The Colorado Wildfires

By: Kayla Dunlap

For more than a month now, Colorado has been experiencing a brilliant red sun as the sunset begins each dusk, but the reason for this beautiful color is less than beautiful. The vivid color is caused by the four fires currently burning in the Rockies. This phenomenon happens because as the sun begins to set, it has much more atmosphere to get through. The smoke and burned carbon from the fire in the air disrupts the lightwaves coming from the sun, and since red and orange have the longest wavelengths, they show the most prominently, giving the sun its beautiful effect.

However, the fires have impacted Colorado in mostly negative ways, with cities all across the state experiencing poor air quality. As of Sep. 2, the air quality in Denver was still at a moderate risk, but has luckily appeared to get somewhat better since. Additionally, a Harvard study found that Americans who had COVID-19 were more likely to die if they lived in an area with high levels of PM2.5 (PM2.5 being particles in the air that are less than 2.5 micrometers in diameter). The more smoke is in the air, the more particles, resulting in worse air quality.

The wildfires began Jul. 31, one caused by lightning, the other three by humans, though the exact reasons why have not been released to the public. On Aug. 18, Governor Jared Polis announced a state-wide fire ban. It remained for 30 days, and ended Sept. 17.

As of Sep. 2, there are four different fires, spread out around the Rockies. The Pine Gulch blaze is the largest of all, having burned 139,007 acres, or 217 square miles. It is the largest in Colorado’s recorded history, beating out the 2002 Hayman Fire. As of Sep. 2, the fire was 81 percent contained. The Grizzly Creek fire has burnt 31,464 acres of land (51 square miles), and is 75 percent contained. While the Cameron’s Peak fire is one of the smaller fires (having only burned 23,022 acres or 36 square miles), it is currently just 5 percent contained. The Williams Fork fire is the smallest of them all, at 12,097 acres or 19 square miles, but is only 10 percent contained. 

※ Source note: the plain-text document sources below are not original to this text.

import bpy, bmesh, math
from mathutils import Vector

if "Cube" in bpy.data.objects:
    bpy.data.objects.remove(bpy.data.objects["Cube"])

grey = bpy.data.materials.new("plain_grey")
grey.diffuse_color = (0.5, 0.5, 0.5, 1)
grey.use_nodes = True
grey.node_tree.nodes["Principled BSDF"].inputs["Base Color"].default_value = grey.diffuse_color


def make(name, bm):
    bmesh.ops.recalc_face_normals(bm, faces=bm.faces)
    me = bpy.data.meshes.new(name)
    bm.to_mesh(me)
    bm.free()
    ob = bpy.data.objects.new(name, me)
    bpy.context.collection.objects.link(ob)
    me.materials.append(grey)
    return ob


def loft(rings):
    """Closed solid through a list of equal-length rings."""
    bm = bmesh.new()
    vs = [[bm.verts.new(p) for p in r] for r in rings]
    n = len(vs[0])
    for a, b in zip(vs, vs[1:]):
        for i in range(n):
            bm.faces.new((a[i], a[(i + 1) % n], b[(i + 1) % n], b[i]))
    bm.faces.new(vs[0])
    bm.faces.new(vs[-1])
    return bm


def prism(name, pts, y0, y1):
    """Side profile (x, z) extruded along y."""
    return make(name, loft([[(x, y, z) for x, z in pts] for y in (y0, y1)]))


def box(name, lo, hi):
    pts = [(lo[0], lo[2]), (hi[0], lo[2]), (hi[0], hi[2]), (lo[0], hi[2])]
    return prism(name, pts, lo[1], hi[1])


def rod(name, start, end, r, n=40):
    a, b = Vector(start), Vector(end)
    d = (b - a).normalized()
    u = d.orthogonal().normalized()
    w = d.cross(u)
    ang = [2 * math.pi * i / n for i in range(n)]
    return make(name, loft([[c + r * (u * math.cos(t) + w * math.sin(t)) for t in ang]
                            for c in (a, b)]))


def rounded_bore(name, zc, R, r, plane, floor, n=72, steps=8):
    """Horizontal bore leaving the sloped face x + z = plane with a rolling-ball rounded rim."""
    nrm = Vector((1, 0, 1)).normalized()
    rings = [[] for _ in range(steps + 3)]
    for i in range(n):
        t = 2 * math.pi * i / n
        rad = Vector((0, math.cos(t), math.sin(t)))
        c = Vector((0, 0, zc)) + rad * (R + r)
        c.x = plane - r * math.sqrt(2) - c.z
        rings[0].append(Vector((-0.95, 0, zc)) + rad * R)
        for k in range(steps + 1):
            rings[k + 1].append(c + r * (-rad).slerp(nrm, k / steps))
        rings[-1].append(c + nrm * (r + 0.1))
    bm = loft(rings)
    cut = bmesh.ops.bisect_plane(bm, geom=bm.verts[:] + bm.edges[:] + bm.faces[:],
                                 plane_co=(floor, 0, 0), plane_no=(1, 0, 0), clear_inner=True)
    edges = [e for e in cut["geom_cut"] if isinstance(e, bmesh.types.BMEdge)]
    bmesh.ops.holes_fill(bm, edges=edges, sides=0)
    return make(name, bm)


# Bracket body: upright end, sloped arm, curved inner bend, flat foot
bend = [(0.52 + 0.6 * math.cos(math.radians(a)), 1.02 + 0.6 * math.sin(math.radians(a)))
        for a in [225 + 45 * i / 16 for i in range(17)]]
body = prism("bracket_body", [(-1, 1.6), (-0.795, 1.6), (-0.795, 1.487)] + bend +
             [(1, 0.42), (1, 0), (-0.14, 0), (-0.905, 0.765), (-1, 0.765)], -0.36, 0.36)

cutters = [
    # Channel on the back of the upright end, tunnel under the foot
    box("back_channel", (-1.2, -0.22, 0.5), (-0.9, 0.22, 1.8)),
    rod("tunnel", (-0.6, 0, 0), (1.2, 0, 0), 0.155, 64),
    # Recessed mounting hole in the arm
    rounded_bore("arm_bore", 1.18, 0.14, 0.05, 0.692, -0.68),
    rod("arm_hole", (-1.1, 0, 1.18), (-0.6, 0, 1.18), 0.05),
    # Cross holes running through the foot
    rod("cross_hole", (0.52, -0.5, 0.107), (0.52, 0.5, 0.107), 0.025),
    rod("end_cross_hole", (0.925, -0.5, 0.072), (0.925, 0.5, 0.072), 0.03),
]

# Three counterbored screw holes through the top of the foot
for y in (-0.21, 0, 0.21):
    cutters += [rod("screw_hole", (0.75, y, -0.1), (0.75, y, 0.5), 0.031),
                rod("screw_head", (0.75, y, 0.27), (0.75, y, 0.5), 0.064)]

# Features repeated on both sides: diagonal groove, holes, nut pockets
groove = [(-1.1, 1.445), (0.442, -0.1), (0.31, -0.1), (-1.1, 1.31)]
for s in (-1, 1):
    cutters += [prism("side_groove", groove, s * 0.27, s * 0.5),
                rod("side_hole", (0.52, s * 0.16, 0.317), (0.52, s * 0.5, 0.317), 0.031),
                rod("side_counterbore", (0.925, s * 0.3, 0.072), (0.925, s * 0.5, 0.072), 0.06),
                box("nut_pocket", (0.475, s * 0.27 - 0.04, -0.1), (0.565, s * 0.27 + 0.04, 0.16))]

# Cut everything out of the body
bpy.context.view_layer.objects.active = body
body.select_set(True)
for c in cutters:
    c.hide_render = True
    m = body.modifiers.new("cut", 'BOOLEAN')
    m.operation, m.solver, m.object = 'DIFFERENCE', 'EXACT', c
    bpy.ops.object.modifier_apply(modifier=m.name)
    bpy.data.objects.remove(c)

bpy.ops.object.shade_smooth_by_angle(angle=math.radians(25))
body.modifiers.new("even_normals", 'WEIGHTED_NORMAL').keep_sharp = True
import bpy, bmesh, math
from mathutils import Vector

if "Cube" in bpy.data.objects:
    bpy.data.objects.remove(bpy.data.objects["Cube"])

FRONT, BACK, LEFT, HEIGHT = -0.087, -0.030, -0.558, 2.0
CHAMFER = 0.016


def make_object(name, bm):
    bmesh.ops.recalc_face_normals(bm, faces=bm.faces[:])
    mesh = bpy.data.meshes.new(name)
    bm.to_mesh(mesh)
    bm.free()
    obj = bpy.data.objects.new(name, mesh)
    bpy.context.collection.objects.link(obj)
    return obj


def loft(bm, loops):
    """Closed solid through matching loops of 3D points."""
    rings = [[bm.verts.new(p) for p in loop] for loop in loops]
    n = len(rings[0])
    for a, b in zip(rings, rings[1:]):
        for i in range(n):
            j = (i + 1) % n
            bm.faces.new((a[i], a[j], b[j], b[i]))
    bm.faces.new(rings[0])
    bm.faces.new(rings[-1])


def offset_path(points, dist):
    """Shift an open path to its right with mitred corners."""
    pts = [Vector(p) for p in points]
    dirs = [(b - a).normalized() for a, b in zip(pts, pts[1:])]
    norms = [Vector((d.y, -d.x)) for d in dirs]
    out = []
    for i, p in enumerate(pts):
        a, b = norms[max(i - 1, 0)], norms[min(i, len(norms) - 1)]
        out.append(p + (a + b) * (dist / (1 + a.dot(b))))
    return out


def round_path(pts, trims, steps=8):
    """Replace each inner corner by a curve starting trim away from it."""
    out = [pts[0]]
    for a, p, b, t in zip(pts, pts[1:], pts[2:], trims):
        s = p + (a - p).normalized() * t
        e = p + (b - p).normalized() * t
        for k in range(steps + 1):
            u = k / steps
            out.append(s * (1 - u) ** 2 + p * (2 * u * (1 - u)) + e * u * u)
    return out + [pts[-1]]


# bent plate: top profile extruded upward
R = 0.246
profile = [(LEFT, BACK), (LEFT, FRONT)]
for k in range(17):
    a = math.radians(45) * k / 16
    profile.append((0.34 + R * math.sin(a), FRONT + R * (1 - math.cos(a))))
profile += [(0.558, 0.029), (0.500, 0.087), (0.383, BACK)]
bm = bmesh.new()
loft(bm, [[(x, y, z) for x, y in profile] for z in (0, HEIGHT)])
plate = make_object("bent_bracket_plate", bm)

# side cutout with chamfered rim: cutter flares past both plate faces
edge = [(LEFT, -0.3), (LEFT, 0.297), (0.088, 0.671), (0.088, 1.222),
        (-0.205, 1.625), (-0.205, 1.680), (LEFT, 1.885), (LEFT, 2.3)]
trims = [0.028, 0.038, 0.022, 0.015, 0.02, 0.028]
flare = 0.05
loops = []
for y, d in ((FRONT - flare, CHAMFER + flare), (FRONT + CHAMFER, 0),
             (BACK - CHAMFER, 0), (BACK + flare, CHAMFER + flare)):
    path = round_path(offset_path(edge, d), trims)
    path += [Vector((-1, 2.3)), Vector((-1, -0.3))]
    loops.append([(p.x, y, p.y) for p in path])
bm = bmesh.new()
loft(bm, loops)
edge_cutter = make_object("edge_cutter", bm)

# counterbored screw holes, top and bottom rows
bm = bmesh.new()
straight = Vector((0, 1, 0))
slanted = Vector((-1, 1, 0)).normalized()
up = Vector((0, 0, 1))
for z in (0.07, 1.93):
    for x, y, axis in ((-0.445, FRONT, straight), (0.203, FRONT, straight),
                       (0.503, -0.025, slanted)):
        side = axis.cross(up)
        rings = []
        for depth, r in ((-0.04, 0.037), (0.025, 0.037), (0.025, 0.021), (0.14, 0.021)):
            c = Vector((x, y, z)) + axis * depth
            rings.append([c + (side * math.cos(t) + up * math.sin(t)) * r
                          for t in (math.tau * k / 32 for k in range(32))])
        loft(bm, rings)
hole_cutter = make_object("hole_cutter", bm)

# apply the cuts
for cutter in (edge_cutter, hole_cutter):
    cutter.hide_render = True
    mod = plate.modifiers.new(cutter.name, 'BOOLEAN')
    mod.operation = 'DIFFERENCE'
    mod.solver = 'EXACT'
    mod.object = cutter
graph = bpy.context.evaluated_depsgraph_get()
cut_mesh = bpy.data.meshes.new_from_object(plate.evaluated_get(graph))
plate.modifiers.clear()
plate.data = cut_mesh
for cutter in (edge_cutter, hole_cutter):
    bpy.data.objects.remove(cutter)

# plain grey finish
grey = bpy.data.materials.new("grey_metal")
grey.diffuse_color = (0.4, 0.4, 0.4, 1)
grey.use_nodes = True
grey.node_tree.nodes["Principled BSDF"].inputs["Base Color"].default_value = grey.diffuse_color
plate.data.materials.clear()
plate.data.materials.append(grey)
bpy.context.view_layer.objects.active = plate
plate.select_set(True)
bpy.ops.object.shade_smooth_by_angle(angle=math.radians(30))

The precipitation and colder weather on Tuesday, Sep. 8 helped firefighters contain these fires. While the weather did heat back up and resumed aiding the flames later that week, officials were able to hold the fire perimeter and continue to contain the fires.

Luckily for the people of Colorado, besides acres of burned land, no major damage was sustained. No deaths have been reported.